Subjective Experience - Audio, DVD, Gaming Quality
For our subjective listening tests, we utilized a set of Logitech X-530 5.1 speakers connected to each sound solution via an analog connection. We ran the system through a variety of different playback scenarios and recorded our subjective opinions for each. This is the hardest part of an audio product evaluation It's very much like food, where each person can eat the same dish yet have their own unique feedback on the experience. Regardless, we tried in several usage scenarios to best illustrate the overall performance of each audio solution and offer up our objective, yet subjective, opinion.
Music: With music playback we focused mainly on MP3 playback over a broad range of music. Each MP3 we used was encoded at 320kbps, ensuring maximum quality. First, we sampled several songs from Radiohead's latest album In Rainbows as this band offers a broad range of unique sounds in many of their songs. Next, we loaded up the latest from the Foo Fighters titled Echoes, Silence, Patience and Grace, followed by a terrific latin jazz collection titled The Colors of Latin Jazz:Cubop! Lastly, we played Paul Okenfold's Bunka which is more of a techno pop themed album with lots of heavy bass. The goal was to cover a broad range of music to see if we can detect differences in music quality among the three audio solutions. In the end, we found all three audio solutions performed rather well, offering crisp, clear highs and deep bass. The audio sounded a bit cleaner with the Xonar cards over the Realtek ALC888 integrated solution, especially at higher volume, with very crisp highs and stonger, less muddled bass. In the end, all three models performed very well with the Xonar DX and D2 offering nearly identical experiences. We suspect that one might be able to detect more variations with listening through higher-end speakers.
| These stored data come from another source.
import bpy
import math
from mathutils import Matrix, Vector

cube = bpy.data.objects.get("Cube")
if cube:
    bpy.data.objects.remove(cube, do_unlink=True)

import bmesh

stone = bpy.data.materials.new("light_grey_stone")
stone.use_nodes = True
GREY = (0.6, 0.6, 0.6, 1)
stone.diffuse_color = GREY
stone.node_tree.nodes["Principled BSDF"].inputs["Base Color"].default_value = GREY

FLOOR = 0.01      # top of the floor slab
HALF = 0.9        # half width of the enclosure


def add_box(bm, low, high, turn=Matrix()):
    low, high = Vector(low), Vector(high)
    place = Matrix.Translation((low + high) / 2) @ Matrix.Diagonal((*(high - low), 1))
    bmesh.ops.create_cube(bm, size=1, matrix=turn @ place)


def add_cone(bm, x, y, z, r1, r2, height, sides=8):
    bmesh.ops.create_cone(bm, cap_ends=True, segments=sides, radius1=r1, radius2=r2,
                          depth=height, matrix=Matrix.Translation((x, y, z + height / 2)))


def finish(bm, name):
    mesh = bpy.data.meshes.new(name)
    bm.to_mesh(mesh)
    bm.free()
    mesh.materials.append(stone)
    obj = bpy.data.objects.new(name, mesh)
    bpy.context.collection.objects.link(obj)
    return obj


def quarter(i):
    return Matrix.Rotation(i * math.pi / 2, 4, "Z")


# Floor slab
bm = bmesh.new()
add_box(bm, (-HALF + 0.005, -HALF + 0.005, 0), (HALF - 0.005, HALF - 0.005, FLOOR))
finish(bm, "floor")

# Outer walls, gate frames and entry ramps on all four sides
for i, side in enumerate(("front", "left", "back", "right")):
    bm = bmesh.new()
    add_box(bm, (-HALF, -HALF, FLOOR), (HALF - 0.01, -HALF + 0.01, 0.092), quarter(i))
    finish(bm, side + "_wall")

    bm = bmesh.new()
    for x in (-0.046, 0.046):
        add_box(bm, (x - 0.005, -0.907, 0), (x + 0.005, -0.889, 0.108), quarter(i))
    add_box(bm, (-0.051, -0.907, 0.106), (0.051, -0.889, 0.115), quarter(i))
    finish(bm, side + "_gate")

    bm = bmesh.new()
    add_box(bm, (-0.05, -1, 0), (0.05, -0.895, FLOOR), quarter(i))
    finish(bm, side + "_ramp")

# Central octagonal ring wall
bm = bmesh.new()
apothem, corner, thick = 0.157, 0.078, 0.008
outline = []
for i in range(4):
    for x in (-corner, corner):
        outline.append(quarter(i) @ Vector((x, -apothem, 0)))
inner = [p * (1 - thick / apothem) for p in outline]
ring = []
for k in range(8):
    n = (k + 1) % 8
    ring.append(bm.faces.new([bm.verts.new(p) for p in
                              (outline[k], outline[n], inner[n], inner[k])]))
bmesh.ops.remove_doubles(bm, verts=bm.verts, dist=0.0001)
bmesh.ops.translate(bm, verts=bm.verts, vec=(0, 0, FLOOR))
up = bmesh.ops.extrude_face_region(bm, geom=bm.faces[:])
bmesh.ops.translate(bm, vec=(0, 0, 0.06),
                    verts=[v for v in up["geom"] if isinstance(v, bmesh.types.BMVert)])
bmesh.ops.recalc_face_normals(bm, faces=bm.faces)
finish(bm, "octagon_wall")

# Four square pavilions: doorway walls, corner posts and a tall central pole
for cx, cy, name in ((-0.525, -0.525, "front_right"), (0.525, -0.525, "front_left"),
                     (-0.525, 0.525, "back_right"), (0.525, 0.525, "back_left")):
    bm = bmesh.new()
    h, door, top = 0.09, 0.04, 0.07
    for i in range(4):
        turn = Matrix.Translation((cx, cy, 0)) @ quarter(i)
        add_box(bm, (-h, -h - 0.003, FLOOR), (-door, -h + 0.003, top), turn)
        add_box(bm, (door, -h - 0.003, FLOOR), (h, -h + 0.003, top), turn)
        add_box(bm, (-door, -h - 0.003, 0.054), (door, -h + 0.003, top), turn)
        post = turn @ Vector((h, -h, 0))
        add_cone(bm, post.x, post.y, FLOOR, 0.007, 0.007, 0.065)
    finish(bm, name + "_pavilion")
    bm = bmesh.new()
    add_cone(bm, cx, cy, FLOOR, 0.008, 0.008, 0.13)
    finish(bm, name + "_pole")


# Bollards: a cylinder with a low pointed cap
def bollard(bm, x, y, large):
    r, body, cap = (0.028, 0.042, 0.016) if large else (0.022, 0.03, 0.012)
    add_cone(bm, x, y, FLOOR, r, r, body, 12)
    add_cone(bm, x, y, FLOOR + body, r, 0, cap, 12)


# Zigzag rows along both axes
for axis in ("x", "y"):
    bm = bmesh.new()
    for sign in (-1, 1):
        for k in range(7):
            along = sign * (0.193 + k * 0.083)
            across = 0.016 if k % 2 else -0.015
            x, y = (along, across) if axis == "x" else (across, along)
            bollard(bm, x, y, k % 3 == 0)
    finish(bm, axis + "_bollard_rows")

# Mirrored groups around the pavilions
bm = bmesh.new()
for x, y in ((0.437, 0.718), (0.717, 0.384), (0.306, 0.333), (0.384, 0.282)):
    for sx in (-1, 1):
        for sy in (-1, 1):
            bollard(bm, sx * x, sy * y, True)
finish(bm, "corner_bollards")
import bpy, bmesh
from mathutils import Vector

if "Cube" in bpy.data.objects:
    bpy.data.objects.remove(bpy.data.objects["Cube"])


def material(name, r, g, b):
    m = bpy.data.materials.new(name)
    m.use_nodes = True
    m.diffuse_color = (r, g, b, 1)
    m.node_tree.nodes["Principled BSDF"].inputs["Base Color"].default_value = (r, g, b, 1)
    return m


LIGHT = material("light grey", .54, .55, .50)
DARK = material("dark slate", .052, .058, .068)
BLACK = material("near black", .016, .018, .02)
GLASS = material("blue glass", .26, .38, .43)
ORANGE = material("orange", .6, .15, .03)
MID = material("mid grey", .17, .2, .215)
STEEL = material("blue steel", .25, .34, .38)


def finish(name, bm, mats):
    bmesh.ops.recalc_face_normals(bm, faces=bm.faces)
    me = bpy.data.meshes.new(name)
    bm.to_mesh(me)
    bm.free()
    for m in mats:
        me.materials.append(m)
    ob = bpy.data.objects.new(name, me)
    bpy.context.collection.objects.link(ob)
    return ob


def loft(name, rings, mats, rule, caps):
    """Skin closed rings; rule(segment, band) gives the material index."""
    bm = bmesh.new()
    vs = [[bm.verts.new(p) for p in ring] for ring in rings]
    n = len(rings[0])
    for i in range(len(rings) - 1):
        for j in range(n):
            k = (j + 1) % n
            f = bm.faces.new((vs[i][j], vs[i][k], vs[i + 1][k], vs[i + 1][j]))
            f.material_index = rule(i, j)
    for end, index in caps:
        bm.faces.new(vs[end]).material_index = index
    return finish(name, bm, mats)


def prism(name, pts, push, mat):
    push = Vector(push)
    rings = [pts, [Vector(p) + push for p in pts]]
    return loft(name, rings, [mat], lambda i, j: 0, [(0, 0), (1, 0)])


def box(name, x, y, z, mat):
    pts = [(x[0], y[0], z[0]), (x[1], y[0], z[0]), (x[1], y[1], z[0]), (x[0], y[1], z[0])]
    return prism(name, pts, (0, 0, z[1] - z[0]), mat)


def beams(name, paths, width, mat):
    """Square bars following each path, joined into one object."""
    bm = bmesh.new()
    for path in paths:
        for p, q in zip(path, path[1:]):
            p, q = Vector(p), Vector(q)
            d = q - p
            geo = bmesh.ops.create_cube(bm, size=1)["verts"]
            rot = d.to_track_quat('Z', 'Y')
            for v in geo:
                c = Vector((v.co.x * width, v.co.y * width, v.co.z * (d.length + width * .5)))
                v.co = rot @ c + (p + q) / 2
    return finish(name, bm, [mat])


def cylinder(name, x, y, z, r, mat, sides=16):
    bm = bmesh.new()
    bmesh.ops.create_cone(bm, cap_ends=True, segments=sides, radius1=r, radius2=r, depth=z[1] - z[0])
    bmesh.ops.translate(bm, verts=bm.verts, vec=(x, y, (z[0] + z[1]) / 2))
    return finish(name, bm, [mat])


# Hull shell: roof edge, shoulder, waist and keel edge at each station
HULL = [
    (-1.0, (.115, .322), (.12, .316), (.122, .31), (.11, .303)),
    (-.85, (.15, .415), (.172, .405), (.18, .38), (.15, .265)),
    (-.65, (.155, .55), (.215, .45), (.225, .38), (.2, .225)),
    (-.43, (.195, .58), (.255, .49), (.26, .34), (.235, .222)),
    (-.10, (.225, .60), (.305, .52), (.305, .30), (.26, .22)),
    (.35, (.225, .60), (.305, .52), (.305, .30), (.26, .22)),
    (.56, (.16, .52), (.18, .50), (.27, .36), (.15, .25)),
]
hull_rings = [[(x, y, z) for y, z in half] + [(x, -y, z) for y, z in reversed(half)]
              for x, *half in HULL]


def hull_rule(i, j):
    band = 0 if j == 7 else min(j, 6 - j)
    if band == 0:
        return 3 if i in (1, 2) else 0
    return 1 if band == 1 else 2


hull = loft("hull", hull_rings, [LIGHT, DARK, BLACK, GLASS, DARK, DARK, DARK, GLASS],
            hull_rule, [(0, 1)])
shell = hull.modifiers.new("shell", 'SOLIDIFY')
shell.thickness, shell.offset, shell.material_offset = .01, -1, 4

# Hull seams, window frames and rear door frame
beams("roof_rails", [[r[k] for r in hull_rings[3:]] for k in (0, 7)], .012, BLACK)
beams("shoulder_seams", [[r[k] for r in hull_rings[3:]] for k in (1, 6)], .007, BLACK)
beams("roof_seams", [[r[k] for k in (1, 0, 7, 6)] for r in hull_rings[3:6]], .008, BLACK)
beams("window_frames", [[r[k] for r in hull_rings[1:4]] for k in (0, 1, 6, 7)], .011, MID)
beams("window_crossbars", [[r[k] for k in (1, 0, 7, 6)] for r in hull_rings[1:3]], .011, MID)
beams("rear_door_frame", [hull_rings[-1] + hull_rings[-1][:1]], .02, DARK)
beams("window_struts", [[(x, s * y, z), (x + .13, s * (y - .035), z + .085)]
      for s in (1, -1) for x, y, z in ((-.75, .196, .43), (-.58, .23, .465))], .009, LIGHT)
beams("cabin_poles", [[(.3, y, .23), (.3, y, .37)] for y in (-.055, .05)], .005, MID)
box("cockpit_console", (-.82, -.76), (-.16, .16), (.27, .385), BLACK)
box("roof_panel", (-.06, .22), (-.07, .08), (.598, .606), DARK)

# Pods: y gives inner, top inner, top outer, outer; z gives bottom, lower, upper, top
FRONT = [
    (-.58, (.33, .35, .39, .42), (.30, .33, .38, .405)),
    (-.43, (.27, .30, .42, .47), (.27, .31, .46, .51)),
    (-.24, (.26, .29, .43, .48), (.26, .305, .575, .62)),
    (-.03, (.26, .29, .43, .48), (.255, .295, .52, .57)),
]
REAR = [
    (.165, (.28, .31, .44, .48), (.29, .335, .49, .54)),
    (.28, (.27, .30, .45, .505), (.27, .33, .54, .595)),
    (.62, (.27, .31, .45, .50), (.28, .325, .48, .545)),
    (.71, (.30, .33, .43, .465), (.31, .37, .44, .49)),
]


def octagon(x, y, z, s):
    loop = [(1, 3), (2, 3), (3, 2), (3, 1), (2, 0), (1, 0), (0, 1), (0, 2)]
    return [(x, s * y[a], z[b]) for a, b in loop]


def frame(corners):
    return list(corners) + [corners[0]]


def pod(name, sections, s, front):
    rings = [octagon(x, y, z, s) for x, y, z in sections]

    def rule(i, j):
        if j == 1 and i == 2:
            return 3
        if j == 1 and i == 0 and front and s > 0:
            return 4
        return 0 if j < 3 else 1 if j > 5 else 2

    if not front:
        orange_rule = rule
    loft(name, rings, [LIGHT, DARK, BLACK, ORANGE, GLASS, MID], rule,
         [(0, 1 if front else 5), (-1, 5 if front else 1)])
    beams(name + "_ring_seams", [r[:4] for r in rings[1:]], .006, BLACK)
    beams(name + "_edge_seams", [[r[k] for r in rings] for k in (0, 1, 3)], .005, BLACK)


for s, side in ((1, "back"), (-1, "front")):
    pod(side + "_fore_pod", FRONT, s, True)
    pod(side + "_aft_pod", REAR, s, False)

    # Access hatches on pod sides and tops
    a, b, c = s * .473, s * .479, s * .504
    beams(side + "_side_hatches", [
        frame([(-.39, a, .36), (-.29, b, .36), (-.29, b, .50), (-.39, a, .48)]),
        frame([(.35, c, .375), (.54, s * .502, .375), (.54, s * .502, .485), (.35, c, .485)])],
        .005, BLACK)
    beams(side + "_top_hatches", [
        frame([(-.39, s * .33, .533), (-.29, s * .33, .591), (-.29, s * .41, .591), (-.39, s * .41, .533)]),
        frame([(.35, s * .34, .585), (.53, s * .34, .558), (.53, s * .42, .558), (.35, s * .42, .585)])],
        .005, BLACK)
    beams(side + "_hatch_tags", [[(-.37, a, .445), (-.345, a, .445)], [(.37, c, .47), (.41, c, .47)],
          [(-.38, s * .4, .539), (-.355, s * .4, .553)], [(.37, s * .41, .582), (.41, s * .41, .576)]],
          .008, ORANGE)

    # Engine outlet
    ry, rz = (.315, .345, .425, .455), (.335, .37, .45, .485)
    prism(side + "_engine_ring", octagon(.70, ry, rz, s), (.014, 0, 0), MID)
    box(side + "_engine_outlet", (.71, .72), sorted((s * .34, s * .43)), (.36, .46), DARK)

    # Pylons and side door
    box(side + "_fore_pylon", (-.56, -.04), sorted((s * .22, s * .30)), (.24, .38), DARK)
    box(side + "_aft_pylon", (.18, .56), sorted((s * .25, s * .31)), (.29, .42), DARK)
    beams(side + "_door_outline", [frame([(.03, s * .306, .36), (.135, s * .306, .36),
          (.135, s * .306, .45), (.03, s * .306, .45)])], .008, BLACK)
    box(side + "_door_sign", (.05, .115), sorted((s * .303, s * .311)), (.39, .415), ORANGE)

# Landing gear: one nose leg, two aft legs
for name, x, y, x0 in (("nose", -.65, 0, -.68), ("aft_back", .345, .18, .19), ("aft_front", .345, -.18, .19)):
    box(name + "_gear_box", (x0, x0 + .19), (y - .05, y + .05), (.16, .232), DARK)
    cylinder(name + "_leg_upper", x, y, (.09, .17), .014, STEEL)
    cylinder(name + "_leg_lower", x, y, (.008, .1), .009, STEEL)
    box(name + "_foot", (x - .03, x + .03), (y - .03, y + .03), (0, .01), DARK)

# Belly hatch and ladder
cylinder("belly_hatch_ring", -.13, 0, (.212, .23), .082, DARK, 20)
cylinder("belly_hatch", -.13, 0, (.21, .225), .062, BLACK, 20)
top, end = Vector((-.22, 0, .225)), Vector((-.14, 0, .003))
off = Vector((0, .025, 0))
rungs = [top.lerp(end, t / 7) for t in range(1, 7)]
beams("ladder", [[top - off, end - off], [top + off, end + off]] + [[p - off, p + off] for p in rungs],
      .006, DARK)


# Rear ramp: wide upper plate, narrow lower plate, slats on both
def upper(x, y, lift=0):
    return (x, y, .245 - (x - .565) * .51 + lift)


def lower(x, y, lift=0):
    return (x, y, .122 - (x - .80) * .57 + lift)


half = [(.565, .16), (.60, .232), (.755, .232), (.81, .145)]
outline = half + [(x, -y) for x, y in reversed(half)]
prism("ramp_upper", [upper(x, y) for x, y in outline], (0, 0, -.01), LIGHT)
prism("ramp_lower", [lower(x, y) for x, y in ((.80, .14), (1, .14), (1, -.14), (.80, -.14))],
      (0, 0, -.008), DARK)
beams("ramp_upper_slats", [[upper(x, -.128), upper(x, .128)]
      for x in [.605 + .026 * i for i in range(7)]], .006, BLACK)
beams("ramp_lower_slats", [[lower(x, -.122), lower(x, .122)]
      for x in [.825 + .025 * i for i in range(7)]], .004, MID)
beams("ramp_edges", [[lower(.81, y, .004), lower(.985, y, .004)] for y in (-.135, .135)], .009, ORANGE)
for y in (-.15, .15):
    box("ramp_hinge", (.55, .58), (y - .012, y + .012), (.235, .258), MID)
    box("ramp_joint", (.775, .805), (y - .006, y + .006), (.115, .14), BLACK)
DVD Movie: For DVD playback, we sampled several intense battle scenes from Band of Brothers followed by Spiderman 3 and Transformers. Again, both Xonar cards offered performance that was indistinguishable from each other. With each film we focused on intense scenes with a lot of action and with both Xonar models the sound quality was excellent, with relational effects sounding true and accurate to the listener. The Realtek ALC888 didn't perform too badly either, although, like with the MP3 segment, the audio didn't sound quite as clear and the bass had less impact in our opinion.
Game Play: For gameplay testing, we focused our attention on BioShock, Half-Life 2: Episode 2 and the addictive Portal. In each case we played the same section in each game with all three audio solutions. Overall, the Realtek ALC888 offered a good experience, with all games delivering an enjoyable audio experience. Once we shifted to the Xonar DX, the games felt fuller, with a more engrossing audio environment. In each game, whether battling Big Daddies or Splicers in BioShock or trying to take out the Stryders in the final scene of Half-Life 2: Episode 2, the sound quality was superb. Lastly, we connected a pair of quality earbuds and set each driver for headphone playback and repeated the process. Here the Xonar DX seemed to handle positioning better over the Realtek ALC888, offering a more realistic 3D audio environment. With Portal, the sounds are simpler, but there is a lot of sounds of bouncing energy balls, automated machine gun turrets and the shooting of portals, and in each case, the environment appeared a bit more realistic with the Xonar DX over the Realtek ALC888.